Andy Smith
MIne-action specialist
 

Mined area Indicators – Destroyed train

 


Sheet 29     Destroyed train
(Page 1)

The picture shows a train that was derailed and attacked several years ago. The carriages are severely damaged but the cargo remains.

The damaged train was mined by the attacking forces who wanted to prevent it being salvaged and to stop the railway line being repaired.

Several indications that the area may be dangerous can be seen.

Suggested messages:

  • When there has been fighting in an area, resist any urge to look through the debris.
  • Just like roads and bridges, railways may be mined and booby trapped to prevent repair.

Sheet 30     Destroyed train 
(Page 2)

The red arrows point to the indications of danger that you may have noticed in the large picture. The fact that some of the cargo remains is also an indication that local people avoid the area.

The red arrows indicate:

A – On the front of the locomotive someone has chalked a sign “Mina”. 

B – The arming clip from a J-69 bounding fragmentation mine has been left on the ledge at the front of the train.

C – A damaged J-69 bounding fragmentation mine (a copy of the V-69) is lying on the ground. It is 130mm in diameter (about 5”) and has a five pronged fuze assembly that is designed to be attached to a tripwire or tripwires. The mine shown here has failed to detonate properly. Beside it is the same mine photographed with the other parts found when the area was cleared.

D – A hand grenade was concealed under an old bowl. The grenade still has its arming pin in it. It was probably dropped by mistake during the fighting and someone placed the bowl over it so that no one would accidentally step on it.

E – A J-69 bounding fragmentation mine is wedged among the sacks in the overturned carriage. A tripwire runs to the next carriage where it is tied to another sack. This mine contains around 420g of RDX and TNT surrounded by more than 1000 fragments of chopped steel rod. When activated, the center of the mine is thrown upwards on a short wire. When the wire pulls tights, the center explodes spreading the steel fragments over a wide area.

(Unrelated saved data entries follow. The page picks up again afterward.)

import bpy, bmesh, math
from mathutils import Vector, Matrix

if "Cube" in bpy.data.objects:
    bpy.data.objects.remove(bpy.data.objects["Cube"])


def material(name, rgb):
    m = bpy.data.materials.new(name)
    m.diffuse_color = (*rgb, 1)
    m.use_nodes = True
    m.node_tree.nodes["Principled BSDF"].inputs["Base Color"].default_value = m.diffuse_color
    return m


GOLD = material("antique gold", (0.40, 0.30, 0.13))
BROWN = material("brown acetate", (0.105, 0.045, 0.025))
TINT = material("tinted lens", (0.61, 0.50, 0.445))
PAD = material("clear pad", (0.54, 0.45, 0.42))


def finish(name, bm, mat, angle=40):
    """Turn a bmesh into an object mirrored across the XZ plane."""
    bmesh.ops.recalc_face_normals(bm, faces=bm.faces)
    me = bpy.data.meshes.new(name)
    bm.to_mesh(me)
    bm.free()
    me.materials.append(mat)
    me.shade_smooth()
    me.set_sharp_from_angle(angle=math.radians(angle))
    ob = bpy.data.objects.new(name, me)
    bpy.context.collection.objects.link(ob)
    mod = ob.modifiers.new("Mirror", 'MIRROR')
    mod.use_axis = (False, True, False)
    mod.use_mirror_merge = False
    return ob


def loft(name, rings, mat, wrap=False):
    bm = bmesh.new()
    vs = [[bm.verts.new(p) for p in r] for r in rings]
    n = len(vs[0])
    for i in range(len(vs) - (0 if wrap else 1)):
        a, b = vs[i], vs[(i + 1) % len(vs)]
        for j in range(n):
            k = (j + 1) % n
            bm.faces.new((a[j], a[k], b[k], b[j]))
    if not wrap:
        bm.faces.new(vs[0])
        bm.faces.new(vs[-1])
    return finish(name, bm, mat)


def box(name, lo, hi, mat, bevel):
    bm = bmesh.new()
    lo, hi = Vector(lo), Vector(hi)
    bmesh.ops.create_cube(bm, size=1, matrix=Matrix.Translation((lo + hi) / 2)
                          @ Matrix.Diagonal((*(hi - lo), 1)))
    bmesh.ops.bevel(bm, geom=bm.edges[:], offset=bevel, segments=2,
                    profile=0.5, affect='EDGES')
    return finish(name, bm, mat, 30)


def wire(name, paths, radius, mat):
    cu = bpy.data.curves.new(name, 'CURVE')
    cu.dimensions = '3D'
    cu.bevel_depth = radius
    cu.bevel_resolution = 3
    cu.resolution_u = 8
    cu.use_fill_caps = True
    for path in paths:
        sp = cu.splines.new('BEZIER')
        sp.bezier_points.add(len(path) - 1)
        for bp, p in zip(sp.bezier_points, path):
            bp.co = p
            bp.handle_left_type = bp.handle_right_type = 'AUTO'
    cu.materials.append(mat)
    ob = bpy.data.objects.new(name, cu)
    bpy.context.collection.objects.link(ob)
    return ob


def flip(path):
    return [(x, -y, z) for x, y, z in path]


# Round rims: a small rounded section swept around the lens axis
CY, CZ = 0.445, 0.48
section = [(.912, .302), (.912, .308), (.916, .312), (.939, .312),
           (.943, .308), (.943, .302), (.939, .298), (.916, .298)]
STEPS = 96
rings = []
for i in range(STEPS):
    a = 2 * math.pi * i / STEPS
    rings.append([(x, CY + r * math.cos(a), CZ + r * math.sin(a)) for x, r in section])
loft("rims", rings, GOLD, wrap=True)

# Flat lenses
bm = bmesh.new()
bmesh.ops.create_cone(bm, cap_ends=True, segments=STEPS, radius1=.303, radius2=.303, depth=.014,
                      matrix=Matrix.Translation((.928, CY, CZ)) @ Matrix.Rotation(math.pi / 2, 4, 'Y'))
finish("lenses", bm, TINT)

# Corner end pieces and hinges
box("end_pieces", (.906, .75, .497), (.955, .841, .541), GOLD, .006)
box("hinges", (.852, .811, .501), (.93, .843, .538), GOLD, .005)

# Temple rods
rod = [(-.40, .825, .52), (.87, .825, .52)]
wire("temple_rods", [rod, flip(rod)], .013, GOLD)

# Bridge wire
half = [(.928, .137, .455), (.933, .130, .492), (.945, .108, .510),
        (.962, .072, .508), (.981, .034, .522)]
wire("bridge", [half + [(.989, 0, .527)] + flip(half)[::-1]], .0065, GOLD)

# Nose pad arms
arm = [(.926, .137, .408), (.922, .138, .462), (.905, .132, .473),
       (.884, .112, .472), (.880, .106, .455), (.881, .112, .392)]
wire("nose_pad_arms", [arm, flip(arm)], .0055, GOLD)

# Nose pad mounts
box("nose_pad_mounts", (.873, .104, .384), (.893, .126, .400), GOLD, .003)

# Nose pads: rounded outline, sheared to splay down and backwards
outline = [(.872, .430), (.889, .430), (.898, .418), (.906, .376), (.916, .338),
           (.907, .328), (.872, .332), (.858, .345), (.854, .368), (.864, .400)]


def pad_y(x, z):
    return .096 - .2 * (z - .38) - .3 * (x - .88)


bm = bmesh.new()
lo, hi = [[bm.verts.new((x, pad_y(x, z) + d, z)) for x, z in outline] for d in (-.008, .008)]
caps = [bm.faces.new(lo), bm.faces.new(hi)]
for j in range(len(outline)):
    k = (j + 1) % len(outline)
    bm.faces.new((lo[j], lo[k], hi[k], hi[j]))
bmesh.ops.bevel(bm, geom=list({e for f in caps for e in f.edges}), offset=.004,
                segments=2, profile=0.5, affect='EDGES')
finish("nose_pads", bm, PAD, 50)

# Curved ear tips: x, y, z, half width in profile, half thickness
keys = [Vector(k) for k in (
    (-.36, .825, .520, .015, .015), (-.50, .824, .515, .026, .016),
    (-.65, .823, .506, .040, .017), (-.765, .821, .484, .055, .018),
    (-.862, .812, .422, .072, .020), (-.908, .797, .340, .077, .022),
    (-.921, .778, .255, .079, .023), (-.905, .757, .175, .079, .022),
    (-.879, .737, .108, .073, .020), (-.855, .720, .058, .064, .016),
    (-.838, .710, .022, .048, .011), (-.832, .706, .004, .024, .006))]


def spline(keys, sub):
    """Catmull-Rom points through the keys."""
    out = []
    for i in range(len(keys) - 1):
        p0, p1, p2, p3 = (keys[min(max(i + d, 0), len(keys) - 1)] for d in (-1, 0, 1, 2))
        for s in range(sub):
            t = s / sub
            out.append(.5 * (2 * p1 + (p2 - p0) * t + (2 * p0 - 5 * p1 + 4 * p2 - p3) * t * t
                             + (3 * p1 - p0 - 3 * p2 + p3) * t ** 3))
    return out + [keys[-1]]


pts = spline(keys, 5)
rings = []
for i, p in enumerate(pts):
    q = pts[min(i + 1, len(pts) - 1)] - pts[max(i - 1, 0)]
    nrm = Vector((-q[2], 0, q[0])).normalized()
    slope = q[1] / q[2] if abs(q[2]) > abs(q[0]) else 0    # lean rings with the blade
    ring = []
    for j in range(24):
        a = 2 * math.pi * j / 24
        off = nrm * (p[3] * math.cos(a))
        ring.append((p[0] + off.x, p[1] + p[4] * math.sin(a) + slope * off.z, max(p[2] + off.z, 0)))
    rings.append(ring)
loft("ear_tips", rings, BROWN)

Suggested messages:

  • When there has been fighting in an area, resist any urge to look through the debris.
  • Unexpected items, such as the rusty bowl, may have been used to indicate danger.
  • Look carefully and you may see informal warning signs left by other people.
  • If there are parts of damaged mines around, there will probably be live mines too.

 

 

Mined area
warning signs

 

Areas without
signs

 

Informal
warning
signs

 

Roads in
rural areas

 

 

Improvised devices
on roads

 

Surveyor's stick
scene

 

Fighter plane
scenario

 

Abandoned
grazing land

 

Tank
Scene

 

 

Washout
Scene

 

Embankment
Scene

 

Destroyed
train

 

Abandoned
building

 

Transporter
Scene

 

Angola bush
Scene

 

Power-line
Scene

 

Burnt-off
area

 

Trench
Scene

 

 

Angola
bush 2

 

OZM
Scene

 

Small
fuzes

 

 

How mines
age

 

Other common
AP mines

 

Other common
ordnance

 

Other common
indicators

 

Ammunition
dump

 

Mine
injuries

 

TEACHING
NOTES
*.doc

 

TEACHING
NOTES
*.pdf